• Problem details
For the string "bead", find every matching line in the records and copy it.

*** Block opens ***

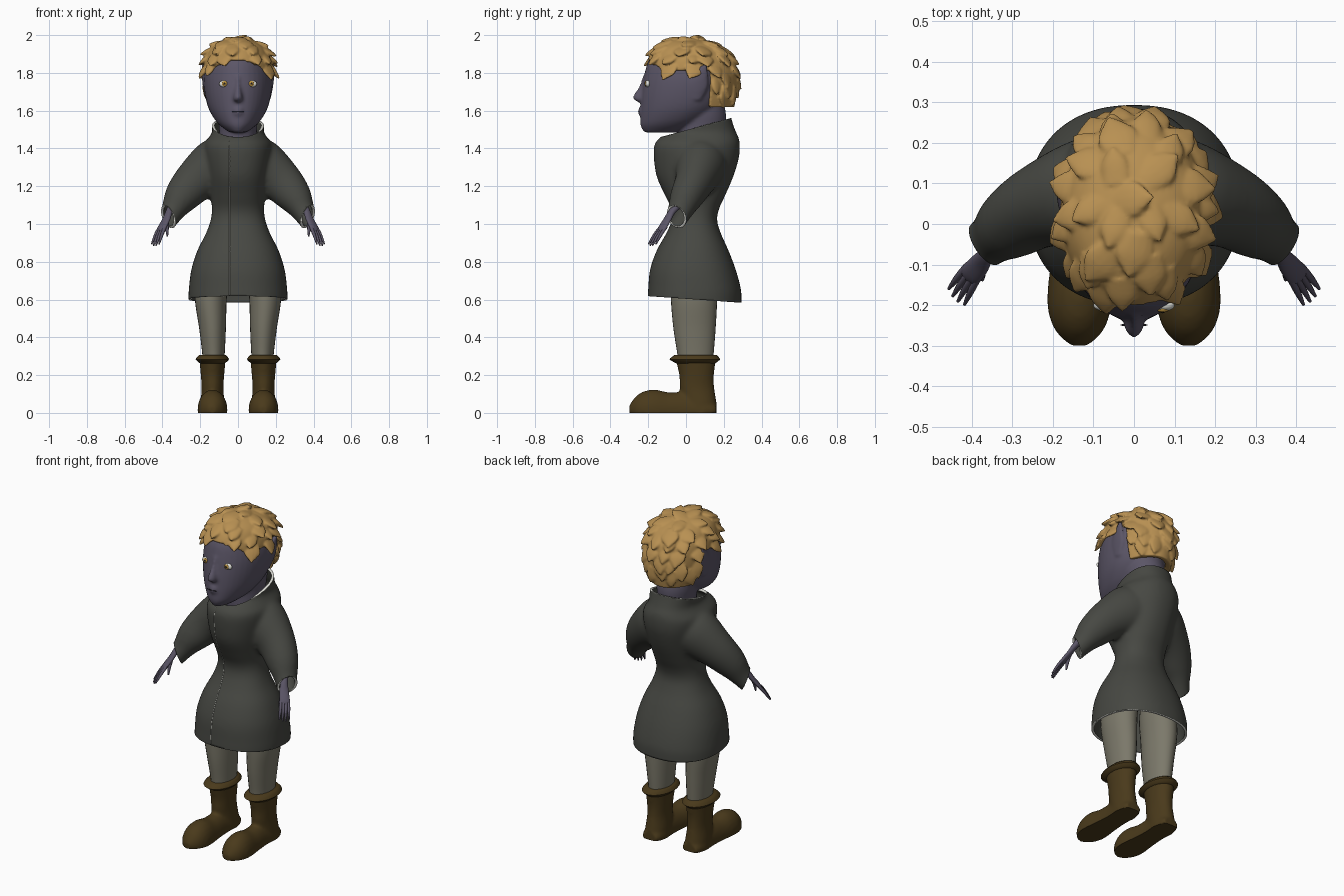
import bpy, bmesh, math, random
from mathutils import Vector
from mathutils.bvhtree import BVHTree

if "Cube" in bpy.data.objects:
    bpy.data.objects.remove(bpy.data.objects["Cube"])

random.seed(4)


def mat(name, r, g, b):
    m = bpy.data.materials.new(name)
    m.diffuse_color = (r, g, b, 1)
    m.use_nodes = True
    m.node_tree.nodes["Principled BSDF"].inputs["Base Color"].default_value = m.diffuse_color
    return m


HAIR = mat("golden_hair", .48, .28, .085)
SKIN = mat("violet_grey_skin", .105, .092, .135)
COAT = mat("dark_coat", .062, .064, .055)
TRIM = mat("pale_trim", .72, .72, .67)
CLOTH = mat("beige_cloth", .20, .19, .145)
LEATHER = mat("brown_leather", .068, .042, .011)
WHITE = mat("eye_white", .75, .75, .70)
IRIS = mat("amber_iris", .5, .29, .05)
BLACK = mat("dark_detail", .012, .011, .015)


# ---------- helpers ----------
def spline(keys, k=5):
    """Catmull-Rom interpolation of equal-length tuples."""
    out = []
    for i in range(len(keys) - 1):
        a, b, c, d = keys[max(i - 1, 0)], keys[i], keys[i + 1], keys[min(i + 2, len(keys) - 1)]
        for j in range(k):
            t = j / k
            out.append(tuple(.5 * (2 * q + (r - p) * t + (2 * p - 5 * q + 4 * r - s) * t * t
                                   + (3 * q - p - 3 * r + s) * t ** 3)
                             for p, q, r, s in zip(a, b, c, d)))
    return out + [tuple(keys[-1])]


def loft(bm, rings):
    loops = [[bm.verts.new(p) for p in ring] for ring in rings]
    n = len(loops[0])
    faces = [bm.faces.new(loops[0]), bm.faces.new(loops[-1])]
    for a, b in zip(loops, loops[1:]):
        faces += [bm.faces.new((a[i], a[(i + 1) % n], b[(i + 1) % n], b[i])) for i in range(n)]
    bmesh.ops.recalc_face_normals(bm, faces=faces)


def oval(z, cx, hw, yf, yb, a, e=2.0, split=.5):
    """Point on a horizontal section running from yf to yb."""
    c, s = math.cos(a), math.sin(a)
    yc = yf + (yb - yf) * split
    x = cx + hw * math.copysign(abs(c) ** (2 / e), c)
    y = yc + (yb - yc if s > 0 else yc - yf) * math.copysign(abs(s) ** (2 / e), s)
    return Vector((x, y, z))


def column(bm, keys, n=36, k=5, e=2.0, split=.5):
    loft(bm, [[oval(*key, 2 * math.pi * i / n, e, split) for i in range(n)]
              for key in spline(keys, k)])


def tube(bm, keys, ref=(0, 1, 0), n=16, k=4, flip=1):
    """Loft along a path of (x, y, z, side radius, radius towards ref)."""
    pts = spline(keys, k)
    pos = [Vector((p[0] * flip, p[1], p[2])) for p in pts]
    rings = []
    for i, p in enumerate(pts):
        t = (pos[min(i + 1, len(pos) - 1)] - pos[max(i - 1, 0)]).normalized()
        u = t.cross(Vector(ref)).normalized()
        v = u.cross(t)
        rings.append([pos[i] + u * p[3] * math.cos(2 * math.pi * j / n)
                      + v * p[4] * math.sin(2 * math.pi * j / n) for j in range(n)])
    loft(bm, rings)


def bake(bm, *mods):
    """Return the mesh with the given modifiers applied."""
    me = bpy.data.meshes.new("temp")
    bm.to_mesh(me)
    ob = bpy.data.objects.new("temp", me)
    bpy.context.collection.objects.link(ob)
    for kind, settings in mods:
        m = ob.modifiers.new(kind, kind)
        for key, value in settings.items():
            setattr(m, key, value)
    out = bmesh.new()
    out.from_object(ob, bpy.context.evaluated_depsgraph_get())
    bpy.data.objects.remove(ob)
    return out


def fuse(bm, voxel, smooth):
    """Weld overlapping lofts into one smooth skin."""
    return bake(bm, ('REMESH', dict(mode='VOXEL', voxel_size=voxel)),
                ('SMOOTH', dict(factor=.5, iterations=smooth)))


def finish(name, bm, *mats, mirror=False):
    made = []
    for side in (("_left", "_right") if mirror else ("",)):
        if side == "_right":
            bmesh.ops.scale(bm, vec=(-1, 1, 1), verts=bm.verts)
            bmesh.ops.reverse_faces(bm, faces=bm.faces)
        me = bpy.data.meshes.new(name + side)
        bm.to_mesh(me)
        for m in mats:
            me.materials.append(m)
        for p in me.polygons:
            p.use_smooth = True
        me.set_sharp_from_angle(angle=math.radians(50))
        ob = bpy.data.objects.new(name + side, me)
        bpy.context.collection.objects.link(ob)
        made.append(ob)
    return made[0]


def front_y(tree, x, z):
    hit = tree.ray_cast(Vector((x, -1, z)), Vector((0, 1, 0)))[0]
    return hit.y if hit else -.2


# ---------- coat: body and sleeves fused, then cut open at hem, collar and cuffs ----------
bm = bmesh.new()
column(bm, [(.50, 0, .258, -.198, .29), (.60, 0, .262, -.203, .294), (.66, 0, .26, -.2, .29),
            (.76, 0, .247, -.19, .263), (.86, 0, .215, -.155, .225), (.95, 0, .17, -.105, .185),
            (1.02, 0, .145, -.076, .165), (1.08, 0, .138, -.078, .175), (1.15, 0, .145, -.11, .207),
            (1.25, 0, .16, -.155, .25), (1.35, 0, .178, -.17, .28), (1.42, 0, .18, -.167, .285),
            (1.46, 0, .153, -.135, .278), (1.49, 0, .136, -.09, .263), (1.55, 0, .141, -.088, .243),
            (1.66, 0, .146, -.08, .215)], n=48, e=2.25)
SLEEVE = [(.06, .08, 1.33, .13, .13), (.12, .075, 1.305, .145, .135), (.227, .045, 1.225, .115, .105),
          (.302, 0, 1.139, .092, .087), (.355, -.04, 1.053, .06, .064), (.43, -.1, .95, .055, .055)]
for s in (1, -1):
    tube(bm, SLEEVE, n=28, flip=s)
coat = fuse(bm, .012, 8)


def cut(co, no, keep=lambda v: True):
    faces = [f for f in coat.faces if all(keep(v.co) for v in f.verts)]
    geom = faces + list({e for f in faces for e in f.edges}) + list({v for f in faces for v in f.verts})
    bmesh.ops.bisect_plane(coat, geom=geom, plane_co=co, plane_no=no, clear_outer=True)


cut((0, 0, .604), (0, -.07, -1))
cut((0, -.08, 1.475), (0, -.27, 1))
for s in (1, -1):
    cut((.373 * s, -.05, 1.045), (.74 * s, -.5, -.36), lambda c: c.x * s > .22 and c.z > .85)
tree = BVHTree.FromBMesh(coat)
ob = finish("coat", coat, COAT, TRIM)
sol = ob.modifiers.new("lining", 'SOLIDIFY')
sol.thickness, sol.offset = .014, -1
sol.material_offset_rim = 1

# front opening edge
bm = bmesh.new()
zs = [.625 + .815 * i / 30 for i in range(31)]
tube(bm, [(-.045, front_y(tree, -.045, z), z, .0015, .002) for z in zs], n=6, k=1)
finish("coat_front_edge", bm, TRIM)

# ---------- legs and boots ----------
bm = bmesh.new()
column(bm, [(.25, .13, .055, -.04, .14), (.32, .13, .06, -.047, .147), (.45, .135, .071, -.067, .157),
            (.60, .144, .084, -.08, .165), (.72, .135, .085, -.08, .165), (.8, .12, .07, -.06, .14)], n=28)
finish("leg", bm, CLOTH, mirror=True)

bm = bmesh.new()
column(bm, [(-.02, .135, .066, 0, .163), (.05, .135, .064, -.015, .162), (.13, .135, .058, -.033, .15),
            (.2, .135, .062, -.036, .148), (.295, .135, .071, -.058, .16)], n=28)
tube(bm, [(.135, .16, .015, .05, .03), (.135, .1, .015, .066, .06), (.135, 0, .015, .063, .095),
          (.135, -.09, .015, .07, .094), (.135, -.16, .015, .078, .108), (.135, -.215, .018, .077, .1),
          (.135, -.265, .018, .058, .07), (.135, -.3, .018, .022, .022)], ref=(0, 0, 1), n=24)
boot = fuse(bm, .01, 5)
for v in boot.verts:
    v.co.z = max(v.co.z, 0.0)
finish("boot", boot, LEATHER, mirror=True)

bm = bmesh.new()
column(bm, [(.262, .135, .066, -.052, .155), (.28, .136, .086, -.083, .178),
            (.288, .136, .087, -.085, .179), (.307, .135, .07, -.06, .162)], n=28, k=2)
finish("boot_cuff", bm, LEATHER, mirror=True)

# ---------- hands ----------
bm = bmesh.new()
d = Vector((.07, -.11, -.17)).normalized()
spread = Vector((.7, .7, 0))
normal = d.cross(spread).normalized()
tube(bm, [(.33, -.01, 1.13, .026, .026), (.362, -.07, 1.07, .02, .017), (.38, -.098, 1.025, .026, .014),
          (.403, -.125, .98, .029, .012), (.41, -.134, .963, .022, .008)], ref=normal)
for i in (-1.5, -.5, .5, 1.5):
    a = Vector((.4, -.12, .985)) + spread * .0135 * i
    b = a + d * (.13 - .01 * abs(i)) + spread * .005 * i
    m = (a + b) / 2 + normal * .003
    tube(bm, [(*a, .009, .009), (*m, .0085, .0085), (*b, .004, .004)], ref=normal, n=8)
tube(bm, [(.375, -.1, 1.03, .011, .011), (.376, -.125, .98, .01, .01), (.374, -.138, .935, .004, .004)], n=8)
finish("hand", bm, SKIN, mirror=True)

# ---------- head: skull, neck, nose, lips and pointed ears fused ----------
bm = bmesh.new()
column(bm, [(1.485, 0, .045, -.222, -.04), (1.52, 0, .093, -.24, .05), (1.56, 0, .128, -.242, .12),
            (1.62, 0, .159, -.24, .18), (1.70, 0, .177, -.234, .215), (1.78, 0, .181, -.222, .235),
            (1.86, 0, .165, -.2, .225), (1.92, 0, .135, -.15, .18), (1.955, 0, .08, -.08, .11)],
       n=40, split=.56)
column(bm, [(1.38, 0, .1, -.04, .2), (1.5, 0, .1, -.04, .208), (1.58, 0, .11, -.04, .212),
            (1.66, 0, .11, -.03, .195)])
column(bm, [(1.79, 0, .014, -.226, -.18), (1.73, 0, .016, -.247, -.18), (1.68, 0, .025, -.278, -.18),
            (1.66, 0, .028, -.278, -.18), (1.645, 0, .022, -.252, -.18)], n=16)
column(bm, [(1.57, 0, .025, -.245, -.18), (1.583, 0, .034, -.252, -.18), (1.607, 0, .034, -.253, -.18),
            (1.622, 0, .022, -.245, -.18)], n=16)
for s in (1, -1):
    tube(bm, [(.16, .05, 1.66, .012, .03), (.172, .065, 1.73, .014, .05), (.18, .085, 1.79, .012, .036),
              (.186, .105, 1.85, .007, .008)], flip=s)
head = fuse(bm, .009, 4)
tree = BVHTree.FromBMesh(head)
finish("head", head, SKIN)


# eyes and mouth line
def bead(name, x, y, z, size, m, mirror=True):
    b = bmesh.new()
    bmesh.ops.create_uvsphere(b, u_segments=20, v_segments=12, radius=1)
    bmesh.ops.scale(b, vec=size, verts=b.verts)
    bmesh.ops.translate(b, vec=(x, y, z), verts=b.verts)
    finish(name, b, m, mirror=mirror)


ey = front_y(tree, .071, 1.742)
bead("eye", .071, ey + .006, 1.742, (.029, .014, .019), WHITE)
bead("iris", .071, ey - .005, 1.743, (.0145, .006, .0145), IRIS)
bead("pupil", .071, ey - .009, 1.743, (.006, .004, .006), BLACK)
bead("mouth_line", 0, front_y(tree, 0, 1.595) + .003, 1.595, (.034, .004, .002), BLACK, mirror=False)

# ---------- hair: cap cut along the hairline, fused with overlapping tufts ----------
CAP = [(1.59, 0, .14, -.19, .25), (1.68, 0, .17, -.21, .266), (1.78, 0, .182, -.215, .27),
       (1.86, 0, .177, -.205, .256), (1.92, 0, .152, -.175, .215), (1.955, 0, .112, -.13, .155),
       (1.976, 0, .06, -.08, .08), (1.982, 0, .02, -.03, .03)]


def hairline(p):
    if p.y > .13:
        return 1.62
    return 1.87 - .06 * min(1, abs(p.x) / .15) ** 2


bm = bmesh.new()
column(bm, CAP, n=72, k=8)
low = [f for f in bm.faces if f.calc_center_median().z < hairline(f.calc_center_median())]
bmesh.ops.delete(bm, geom=low, context='FACES')
bm = bake(bm, ('SOLIDIFY', dict(thickness=.035, offset=-1)))

crown = Vector((0, .1, 2.0))
rows = spline(CAP, 4)
for z, count in ((1.978, 4), (1.955, 6), (1.915, 9), (1.88, 13), (1.83, 12), (1.78, 11),
                 (1.73, 11), (1.68, 12)):
    key = min(rows, key=lambda q: abs(q[0] - z))
    shift = random.random()
    for i in range(count):
        p = oval(*key, 2 * math.pi * (i + shift + random.uniform(-.25, .25)) / count)
        if p.z < hairline(p) + .012:
            continue
        n = (p - Vector((0, .03, 1.76))).normalized()
        flow = p - crown + Vector((random.uniform(-.06, .06), random.uniform(-.06, .06), 0))
        flow = (flow - n * flow.dot(n)).normalized()
        size = random.uniform(.75, 1.2)
        a = p - n * .014 - flow * .045
        m = p + n * .001 + flow * .012 * size
        t = p + n * .017 + flow * .06 * size
        tube(bm, [(*a, .03, .008), (*m, .042 * size, .014), (*t, .003, .004)], ref=n, n=12, k=5)
finish("hair", fuse(bm, .006, 3), HAIR)
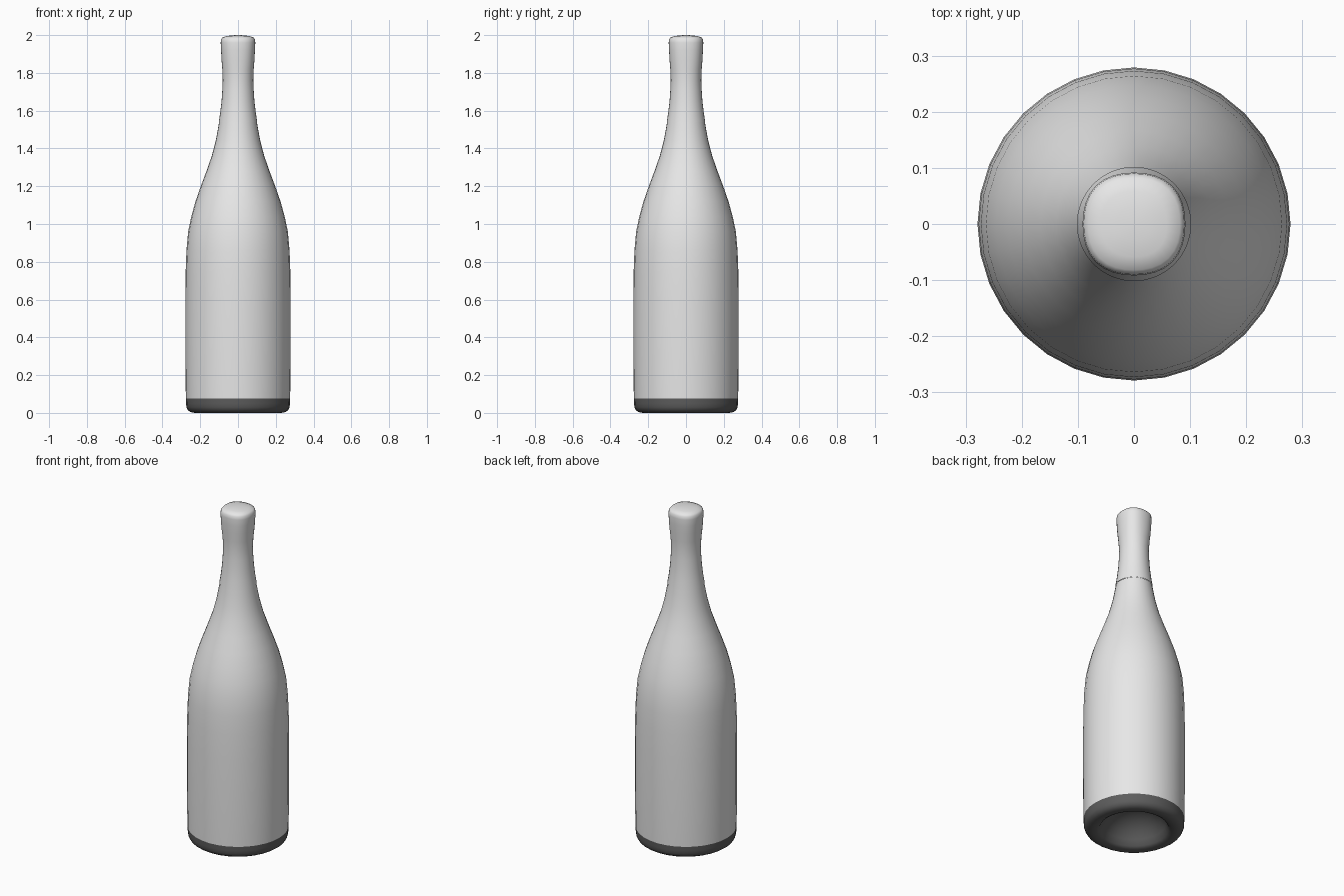
import bpy, bmesh, math

if "Cube" in bpy.data.objects:
    bpy.data.objects.remove(bpy.data.objects["Cube"])

def material(name, v):
    m = bpy.data.materials.new(name)
    m.diffuse_color = (v, v, v, 1)
    m.use_nodes = True
    m.node_tree.nodes["Principled BSDF"].inputs["Base Color"].default_value = m.diffuse_color
    return m

light = material("light_grey", 0.8)
dark = material("dark_grey", 0.11)

def lathe(name, profile, mat, sides=32, squareness=None):
    """Revolve (radius, z) points; radius 0 makes a pole."""
    bm = bmesh.new()
    rings = []
    for r, z in profile:
        if r == 0:
            rings.append([bm.verts.new((0, 0, z))])
            continue
        ring = []
        for i in range(sides):
            a = 2 * math.pi * i / sides
            k = 1 - squareness(z) * math.cos(4 * a) if squareness else 1
            ring.append(bm.verts.new((r * k * math.cos(a), r * k * math.sin(a), z)))
        rings.append(ring)
    for a, b in zip(rings, rings[1:]):
        for i in range(sides):
            j = (i + 1) % sides
            q = [a[i % len(a)], a[j % len(a)], b[j % len(b)], b[i % len(b)]]
            bm.faces.new(list(dict.fromkeys(q)))
    me = bpy.data.meshes.new(name)
    bm.to_mesh(me)
    bm.free()
    ob = bpy.data.objects.new(name, me)
    bpy.context.collection.objects.link(ob)
    me.materials.append(mat)
    bpy.ops.object.select_all(action='DESELECT')
    bpy.context.view_layer.objects.active = ob
    ob.select_set(True)
    bpy.ops.object.shade_smooth_by_angle(angle=math.radians(40))
    return ob

# hollow underside, foot and dark lower band
lathe("base", [(0, 0.15), (0.06, 0.143), (0.11, 0.12), (0.15, 0.085), (0.175, 0.045),
               (0.19, 0.012), (0.205, 0.003), (0.23, 0), (0.25, 0.004), (0.265, 0.014),
               (0.273, 0.03), (0.275, 0.05), (0.276, 0.075)], dark)

# glass body and shoulder
lathe("body", [(0.276, 0.075), (0.278, 0.2), (0.279, 0.4), (0.279, 0.6), (0.277, 0.75),
               (0.273, 0.86), (0.264, 0.96), (0.247, 1.04), (0.225, 1.12), (0.197, 1.2),
               (0.167, 1.28), (0.139, 1.36), (0.118, 1.44), (0.105, 1.51), (0.100, 1.54)], light)

# foil wrapped neck and cork, slightly squared towards the top
lathe("foil_cap", [(0.102, 1.54), (0.094, 1.59), (0.087, 1.65), (0.083, 1.71), (0.081, 1.76),
                   (0.084, 1.82), (0.089, 1.87), (0.092, 1.92), (0.094, 1.96), (0.092, 1.978),
                   (0.084, 1.988), (0.06, 1.995), (0.03, 1.999), (0, 2.0)], light,
      squareness=lambda z: 0.025 * max(0, min(1, (z - 1.75) / 0.15)))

*** Block closes ***

• Response
def bead(name, x, y, z, size, m, mirror=True):
bead("eye", .071, ey + .006, 1.742, (.029, .014, .019), WHITE)
bead("iris", .071, ey - .005, 1.743, (.0145, .006, .0145), IRIS)
bead("pupil", .071, ey - .009, 1.743, (.006, .004, .006), BLACK)
bead("mouth_line", 0, front_y(tree, 0, 1.595) + .003, 1.595, (.034, .004, .002), BLACK, mirror=False)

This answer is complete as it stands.